As a young girl, I always thought boys had all the fun—tying knots, climbing trees, and building camp fires. How I envied the neighborhood boys when I saw them building and racing their pinewood derby cars, setting up tents, playing baseball, or wearing their Boy Scout uniforms covered with merit badges. It just wasn’t fair! I wanted to try all those things, too, but back in the late 70s and early 80s, girls weren’t encouraged to pursue such unlady-like behaviors.
Fortunately, times have changed and with the help of Andrea Buchanan’s and Miriam Peskowitz’s new book The Daring Book for Girls, my daughters and I can bravely participate together in all those bold boyish activities I wanted to do as a girl as well as share all the fun girlish pastimes I enjoyed way back when. Designed to encourage girls of all ages to be adventurous, The Daring Book for Girls was written “for every girl with an independent spirit and a nose for trouble.”
When I received our review copy of The Daring Book for Girls in the mail, my two daughters, ages 8 and 12, saw the glitzy cover of the book and immediately began flipping through the pages. It wasn’t long before they started asking when they could try the various activities inside. Over the next few weeks, I gave each of them different colored sticky notes and asked them to mark the pages that were most appealing to them. I thought the book would be more interesting to my younger daughter, but surprisingly, it was my older daughter who ended up marking over 30 different activities she wanted to try.
For my younger daughter and me, this book has been a particular godsend. Enrolled in year-round school, she has three-week breaks every three months and inevitably comes to me and says, “Mom, I’m bored. I don’t have anything to do!” Now, with The Daring Book for Girls on my bookshelf, within minutes I can find inexpensive, hands-on, non-electronic activities that she and I or she and a friend can instantly engage in.

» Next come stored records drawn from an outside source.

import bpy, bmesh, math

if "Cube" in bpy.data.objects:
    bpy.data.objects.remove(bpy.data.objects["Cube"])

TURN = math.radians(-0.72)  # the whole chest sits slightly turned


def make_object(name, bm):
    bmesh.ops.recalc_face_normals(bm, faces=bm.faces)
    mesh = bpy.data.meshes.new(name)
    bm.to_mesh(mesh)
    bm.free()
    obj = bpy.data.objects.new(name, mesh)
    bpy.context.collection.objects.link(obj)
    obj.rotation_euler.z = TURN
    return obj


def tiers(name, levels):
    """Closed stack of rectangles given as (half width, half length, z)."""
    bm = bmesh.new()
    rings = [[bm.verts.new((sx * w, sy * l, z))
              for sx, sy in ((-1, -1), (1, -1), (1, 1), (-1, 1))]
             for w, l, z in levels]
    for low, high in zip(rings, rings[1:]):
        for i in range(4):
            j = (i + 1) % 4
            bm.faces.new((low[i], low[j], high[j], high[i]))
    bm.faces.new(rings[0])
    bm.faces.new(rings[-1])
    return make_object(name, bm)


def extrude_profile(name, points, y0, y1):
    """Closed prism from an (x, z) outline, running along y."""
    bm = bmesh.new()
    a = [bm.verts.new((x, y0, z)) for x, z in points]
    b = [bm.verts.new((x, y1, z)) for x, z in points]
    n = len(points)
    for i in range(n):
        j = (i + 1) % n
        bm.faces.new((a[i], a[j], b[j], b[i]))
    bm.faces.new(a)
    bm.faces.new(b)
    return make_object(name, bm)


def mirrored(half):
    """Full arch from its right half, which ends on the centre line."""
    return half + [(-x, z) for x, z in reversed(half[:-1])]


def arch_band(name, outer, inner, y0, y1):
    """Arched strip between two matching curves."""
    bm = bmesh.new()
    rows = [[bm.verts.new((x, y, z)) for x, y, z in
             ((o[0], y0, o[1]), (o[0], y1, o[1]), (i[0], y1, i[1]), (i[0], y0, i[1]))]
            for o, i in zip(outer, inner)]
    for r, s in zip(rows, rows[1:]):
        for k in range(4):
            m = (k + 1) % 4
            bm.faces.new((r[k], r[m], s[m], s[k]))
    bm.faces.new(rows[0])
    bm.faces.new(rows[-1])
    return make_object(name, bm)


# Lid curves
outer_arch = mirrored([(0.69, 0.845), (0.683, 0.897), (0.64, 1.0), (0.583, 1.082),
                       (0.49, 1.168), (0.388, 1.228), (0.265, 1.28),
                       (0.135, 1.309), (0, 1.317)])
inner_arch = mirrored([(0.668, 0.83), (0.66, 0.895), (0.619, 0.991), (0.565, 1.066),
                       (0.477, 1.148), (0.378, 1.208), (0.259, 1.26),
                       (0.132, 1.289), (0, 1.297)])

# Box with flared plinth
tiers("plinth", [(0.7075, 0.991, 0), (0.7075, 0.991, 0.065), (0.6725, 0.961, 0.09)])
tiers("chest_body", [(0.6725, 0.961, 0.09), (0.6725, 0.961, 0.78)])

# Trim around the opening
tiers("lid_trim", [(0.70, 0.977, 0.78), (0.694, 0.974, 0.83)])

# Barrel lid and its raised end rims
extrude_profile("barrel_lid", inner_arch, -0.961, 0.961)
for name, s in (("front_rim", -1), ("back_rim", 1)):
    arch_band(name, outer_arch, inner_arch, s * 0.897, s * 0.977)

The Daring Book for Girls has also provided a way for the girls in my family to reconnect. In our busy, media-drenched lives, too frequently we opt for the T.V. or computer screen instead of choosing to interact with one another. The Daring Book for Girls gives us a healthier alternative. Amazingly, both the 8 and 12-year-old can find activities in the book that they both like to do. And I’m armed with easy options that helps ease my mother guilt by getting me more involved with my daughters and doing activities with them that I might not take the time to do otherwise. Making cloth-covered books, identifying birds and playing handclap games are just a few of the activities we have enjoyed so far and I anticipate that this fun-filled resource will be a jumping off point for all kinds of shared adventures in the future. As a mom, I’m trying to become a more daring girl myself and this book is a great way to get my daughters to try new things, too.
Just in time for the holidays, The Daring Book for Girls makes a great gift for the girls in your life. This is a book that is meant to be used and loved. The sturdy binding will hold up on all those outings and excursions. For the price of a DVD or a couple of movie tickets, you can experience the eradication of motherhood guilt, mother/daughter bonding, and the joy of reliving your favorite childhood memories. So dare to live life to the fullest and give yourself and your daughter the priceless gift of togetherness.